May 5, 2002
MIAMI -- A statewide background check of a caregiver did not show her criminal record when a girl now missing for 16 months was placed in her care, the head of Florida's child welfare agency said Saturday.
Kathleen Kearney, the secretary of the Florida Department of Children and Families, said that a check of Geralyn Graham showed no criminal record in Florida when the state gave her custody of Rilya Wilson in January 2000.
"It's not a perfect system," Kearney said at a news conference in Miami. "We don't have access to all databases. We need to flesh it out and look at it more in depth at the federal and state level to get more access."
A court records check by the Miami Herald showed that Graham had used 20 different names in 20 years, was diagnosed with a "psychotic syndrome," spent time in a Tennessee prison for food stamp fraud and served five years probation for grand theft in Miami-Dade County.
Rilya was reported missing April 25 but had not been in Graham's custody since January 2001. Graham told police a woman from DCF took Rilya from her Miami-Dade County home.
Graham, listed in state documents as Rilya's paternal grandmother, said she hasn't seen Rilya since. The child is feared dead because police believe a beheaded body found last year in Kansas City, Mo., may match the missing Miami girl.
DNA tests made from a cheek swab taken from Rilya's biological mother will be completed to determine if the decapitated girl nicknamed Precious Doe is Rilya.
Miami police earlier this week relayed a hand print from Wilson to Kansas City, and authorities said it didn't match Precious Doe's print. Now questions have arisen about whether the print came from Rilya, and investigators say there are many similarities they can't ignore.
Rilya's mother, Gloria Wilson, lost custody of the child because of a drug addiction. She has said that Graham is the girl's godmother and that she met her after getting to know Graham's daughter in a drug treatment program.
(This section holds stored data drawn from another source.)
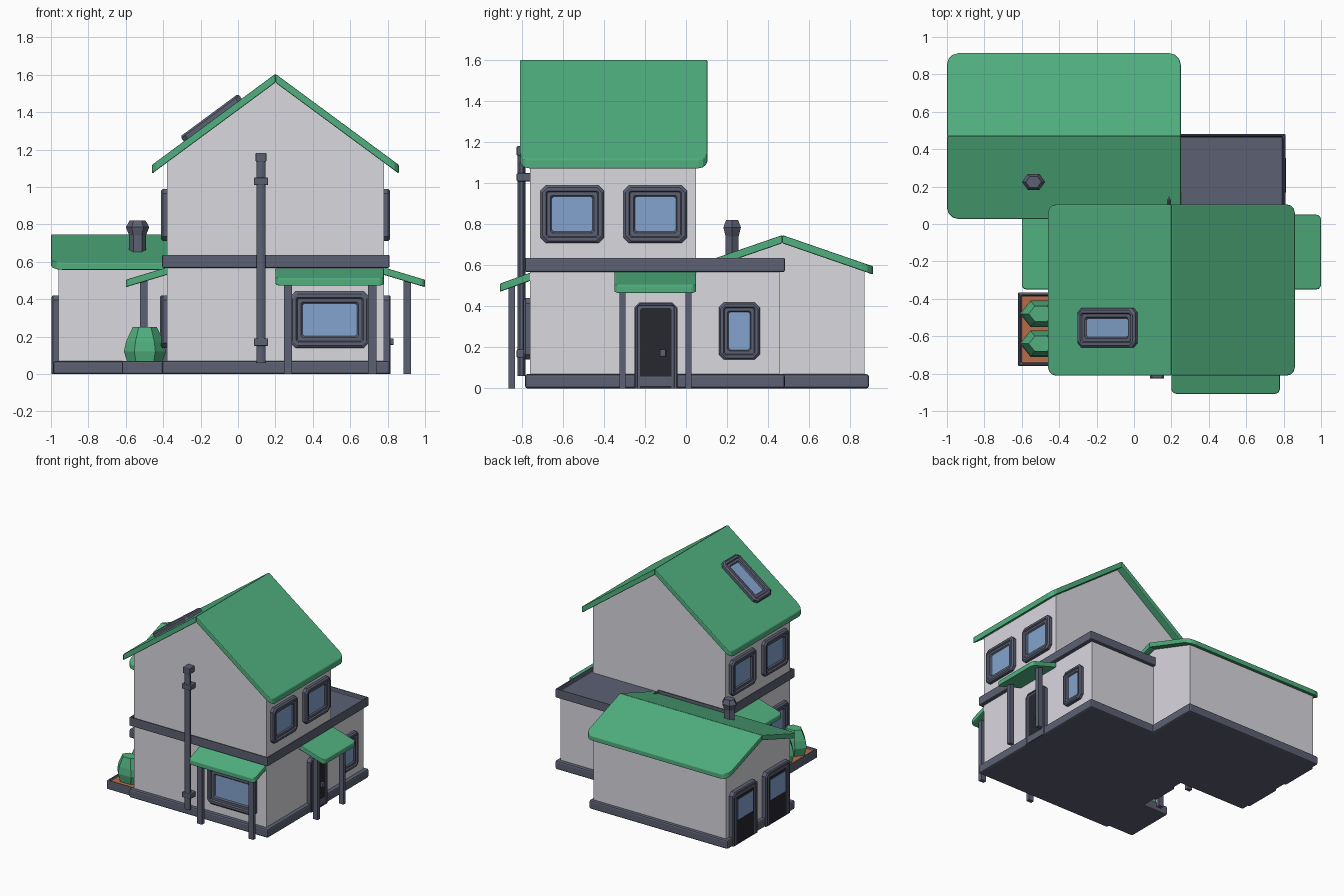
import bpy, bmesh, math
from mathutils import Vector as V

if "Cube" in bpy.data.objects:
    bpy.data.objects.remove(bpy.data.objects["Cube"])


def material(name, col):
    m = bpy.data.materials.new(name)
    m.diffuse_color = (*col, 1)
    m.use_nodes = True
    m.node_tree.nodes["Principled BSDF"].inputs["Base Color"].default_value = m.diffuse_color
    return m


GREEN = material("roof green", (0.08, 0.43, 0.21))
WALL = material("wall white", (0.70, 0.69, 0.74))
SLATE = material("trim slate", (0.108, 0.118, 0.17))
GLASS = material("window blue", (0.23, 0.37, 0.62))
DARK = material("door dark", (0.02, 0.021, 0.03))
SOIL = material("soil orange", (0.48, 0.15, 0.065))


def finish(bm, name, mats, bevel=0, smooth=None):
    bmesh.ops.recalc_face_normals(bm, faces=bm.faces)
    me = bpy.data.meshes.new(name)
    bm.to_mesh(me)
    bm.free()
    ob = bpy.data.objects.new(name, me)
    bpy.context.collection.objects.link(ob)
    for m in mats:
        me.materials.append(m)
    if bevel:
        b = ob.modifiers.new("bevel", 'BEVEL')
        b.width, b.segments, b.limit_method = bevel, 2, 'ANGLE'
    if smooth:
        bpy.ops.object.select_all(action='DESELECT')
        ob.select_set(True)
        bpy.context.view_layer.objects.active = ob
        bpy.ops.object.shade_smooth_by_angle(angle=math.radians(smooth))
    return ob


def loft(bm, loops, cap=True):
    """Bridge equal-length loops of points; returns the last cap face."""
    vs = [[bm.verts.new(p) for p in lp] for lp in loops]
    n = len(vs[0])
    for a, b in zip(vs, vs[1:]):
        for i in range(n):
            bm.faces.new((a[i], a[(i + 1) % n], b[(i + 1) % n], b[i]))
    if cap:
        bm.faces.new(vs[0][::-1])
    return bm.faces.new(vs[-1])


def prism(name, pts, axis, a, b, mat, bevel=0, inset=0, drop=0, floor=None):
    """Extrude a 2D profile along an axis; optionally sink the end face."""
    put = {'x': lambda p, d: (d, p[0], p[1]),
           'y': lambda p, d: (p[0], d, p[1]),
           'z': lambda p, d: (p[0], p[1], d)}[axis]
    bm = bmesh.new()
    top = loft(bm, [[put(p, d) for p in pts] for d in (a, b)])
    bmesh.ops.recalc_face_normals(bm, faces=bm.faces)
    if inset:
        bmesh.ops.inset_region(bm, faces=[top], thickness=inset)
        bmesh.ops.inset_region(bm, faces=[top], thickness=0.002, depth=-drop)
        top.material_index = 1 if floor else 0
    return finish(bm, name, [mat, floor or mat], bevel)


def rect(x0, x1, y0, y1):
    return [(x0, y0), (x1, y0), (x1, y1), (x0, y1)]


def box(name, x0, x1, y0, y1, z0, z1, mat, bevel=0):
    return prism(name, rect(x0, x1, y0, y1), 'z', z0, z1, mat, bevel)


def slab(name, c, out, half, run, z, slope, t, r, mat=GREEN):
    """Sloping roof panel from its high edge at c, falling along 'out', rounded low corners."""
    out = V(out)
    side = V((-out.y, out.x))
    pts = [(0, -half)]
    arc = [math.radians(a) for a in (0, 30, 60, 90)]
    pts += [(run - r + r * math.sin(a), -half + r - r * math.cos(a)) for a in arc]
    pts += [(d, -s) for d, s in pts[::-1]]
    rings = []
    for dz in (-t, 0):
        ring = []
        for d, s in pts:
            p = V(c) + out * d + side * s
            ring.append((p.x, p.y, z - slope * d + dz))
        rings.append(ring)
    bm = bmesh.new()
    loft(bm, rings)
    return finish(bm, name, [mat], 0.006)


def framed(name, c, u, v, w, h, pane=GLASS, border=0.055, sill=1):
    """Stepped frame with chamfered corners and a recessed pane; sill=0 opens the bottom."""
    c, u, v = V(c), V(u), V(v)
    n = u.cross(v)
    k = border / 0.055
    loops = []
    for ins, dep in ((0, -0.01), (0, 0.022), (0.01, 0.032), (0.026, 0.032),
                     (0.032, 0.022), (0.048, 0.022), (0.055, 0.012)):
        if not sill:                        # keep door panels in front of the plinth
            dep = max(dep, 0.03) + (0.004 if dep > 0.03 else 0) if dep > 0 else dep
        i = ins * k
        x, top, bot = w / 2 - i, h / 2 - i, -h / 2 + i * sill
        q = 0.025 if ins < 0.02 else 0.008
        qb = q * sill + 0.001
        shape = [(-x + qb, bot), (x - qb, bot), (x, bot + qb), (x, top - q),
                 (x - q, top), (-x + q, top), (-x, top - q), (-x, bot + qb)]
        loops.append([c + u * a + v * b + n * dep for a, b in shape])
    bm = bmesh.new()
    loft(bm, loops).material_index = 1
    return finish(bm, name, [SLATE, pane])


def lathe(name, c, prof, n, mat, sy=1.0, turn=0.0, smooth=None):
    bm = bmesh.new()
    ang = [turn + 2 * math.pi * i / n for i in range(n)]
    loft(bm, [[(c[0] + r * math.cos(a), c[1] + r * sy * math.sin(a), z) for a in ang]
              for r, z in prof])
    return finish(bm, name, [mat], 0, smooth)


def ell(x0, x1, y0, y1, xi, yb):
    """L-shaped footprint: main block plus the flat-roofed back right corner."""
    return [(x0, y0), (x1, y0), (x1, yb), (xi, yb), (xi, y1), (x0, y1)]


RX = 0.2    # ridge of the main house, mirror line of its sides
GY = 0.47   # ridge of the garage wing

# Walls
prism("main_walls", [(-0.38, 0.02), (0.78, 0.02), (0.78, 1.137), (RX, 1.565), (-0.38, 1.137)],
      'y', -0.76, 0.05, WALL)
box("back_room_walls", 0.15, 0.78, 0.0, 0.455, 0.02, 0.6, WALL)
prism("garage_walls", [(0.07, 0.02), (0.87, 0.02), (0.87, 0.575), (GY, 0.712), (0.07, 0.575)],
      'x', -0.96, 0.2, WALL)

# Plinth, storey band with sunken flat roof
prism("main_plinth", ell(-0.405, 0.81, -0.785, 0.08, 0.18, 0.482), 'z', 0, 0.07, SLATE, 0.012)
box("garage_plinth", -0.988, 0.225, 0.045, 0.893, 0, 0.069, SLATE, 0.012)
prism("storey_band", ell(-0.405, 0.81, -0.785, 0.08, 0.18, 0.482), 'z', 0.568, 0.637,
      SLATE, 0.008, inset=0.02, drop=0.03)

# Roofs
for s, side in ((-1, "left"), (1, "right")):
    slab("main_roof_" + side, (RX, -0.353), (s, 0), 0.458, 0.66, 1.605, 0.738, 0.047, 0.045)
for s, side in ((-1, "front"), (1, "back")):
    slab("garage_roof_" + side, (-0.375, GY), (0, s), 0.625, 0.443, 0.748, 0.345, 0.04, 0.06)

# Upper windows, doors, canopies and posts, mirrored on both sides of the house
for s, side in ((-1, "left"), (1, "right")):
    wx = RX + s * 0.58
    for y in (-0.555, -0.15):
        framed("upper_window_" + side, (wx, y, 0.85), (0, s, 0), (0, 0, 1), 0.31, 0.28)
    framed("door_" + side, (wx, -0.147, 0.21), (0, s, 0), (0, 0, 1), 0.21, 0.42,
           DARK, 0.028, sill=0)
    kx = RX + s * 0.62
    box("door_handle_" + side, kx - 0.012, kx + 0.012, -0.128, -0.098, 0.155, 0.19, SLATE, 0.005)
    slab("door_canopy_" + side, (RX + s * 0.57, -0.15), (s, 0), 0.2, 0.23, 0.573, 0.3, 0.04, 0.025)
    px = RX + s * 0.705
    for y in (-0.31, 0.012):
        box("canopy_post_" + side, px - 0.02, px + 0.02, y - 0.015, y + 0.015, 0, 0.5, SLATE)

# Lower windows
framed("back_room_window", (0.78, 0.26, 0.28), (0, 1, 0), (0, 0, 1), 0.2, 0.28, border=0.048)
framed("left_window", (-0.38, -0.555, 0.28), (0, -1, 0), (0, 0, 1), 0.31, 0.28)
framed("front_window", (0.49, -0.76, 0.29), (1, 0, 0), (0, 0, 1), 0.42, 0.3, border=0.064)

# Front canopy
slab("front_canopy", (0.49, -0.75), (0, -1), 0.29, 0.158, 0.568, 0.36, 0.04, 0.025)
for x in (0.268, 0.718):
    box("front_canopy_post", x - 0.022, x + 0.022, -0.865, -0.835, 0, 0.51, SLATE)

# Garage doors with glazed upper half
for y in (GY - 0.205, GY + 0.205):
    framed("garage_door", (-0.96, y, 0.21), (0, -1, 0), (0, 0, 1), 0.31, 0.42,
           DARK, 0.045, sill=0)
    box("garage_door_glass", -0.993, -0.985, y - 0.095, y + 0.095, 0.19, 0.35, GLASS)

# Skylight on the left slope
a = math.atan(0.738)
framed("skylight", (-0.135, -0.555, 1.358), (0, -1, 0), (math.cos(a), 0, math.sin(a)),
       0.21, 0.385)

# Drain pipe on the front wall
lathe("drain_pipe", (0.123, -0.803), [(0.026, 0.06), (0.026, 1.18)], 8, SLATE,
      sy=0.8, turn=math.pi / 8, smooth=50)
for z in (0.17, 1.03):
    box("pipe_bracket", 0.085, 0.161, -0.826, -0.755, z - 0.02, z + 0.02, SLATE, 0.005)
box("pipe_top", 0.094, 0.152, -0.826, -0.755, 1.135, 1.182, SLATE, 0.005)

# Garage chimney
lathe("chimney", (-0.537, 0.225),
      [(0.045, 0.6), (0.045, 0.74), (0.062, 0.785), (0.042, 0.822)], 6, SLATE, sy=0.8)

# Planter and bushes
prism("planter", rect(-0.62, -0.37, -0.76, -0.365), 'z', 0, 0.07, SLATE, 0.008,
      inset=0.022, drop=0.015, floor=SOIL)
for y in (-0.48, -0.64):
    lathe("bush", (-0.498, y), [(0.09, 0.05), (0.112, 0.12), (0.1, 0.175), (0.065, 0.25)],
          6, GREEN, sy=0.72)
Kearney, who arrived in Miami on Friday to head the investigation, said her agency could not have known about Graham's criminal past. Until 2001, she said, the agency did not have access to the National Crime Information Center, a computerized index of criminal justice data.
The agency did run Graham's name through the state's criminal database. But Kearney said Graham's record was "clean at the time of placement."
According to the court documents, the state placed Rilya in Graham's care six months after Dr. Steven D. Wheeler diagnosed Graham as having chronic pain and "a psychotic syndrome . . . reminiscent of schizophrenia." The diagnosis was made after Graham was involved in a 1996 car accident, the Herald reported.
Graham's condition was likened to a form of psychosis, her attorney, Edward Shohat, said Saturday.
"Ms. Graham does not have mental problems," Shohat said.
Graham, under the name Gerrilyn Savage, served time in a Tennessee prison for food stamp fraud.
Graham said she had used several aliases in a 1986 disabilities application she filled out while imprisoned in Tennessee.
She also was arrested five times between 1980 and 1983 for writing bad checks and grand theft, records show.
Shohat said Graham "used identities" about 30 years ago to hide from an abusive boyfriend.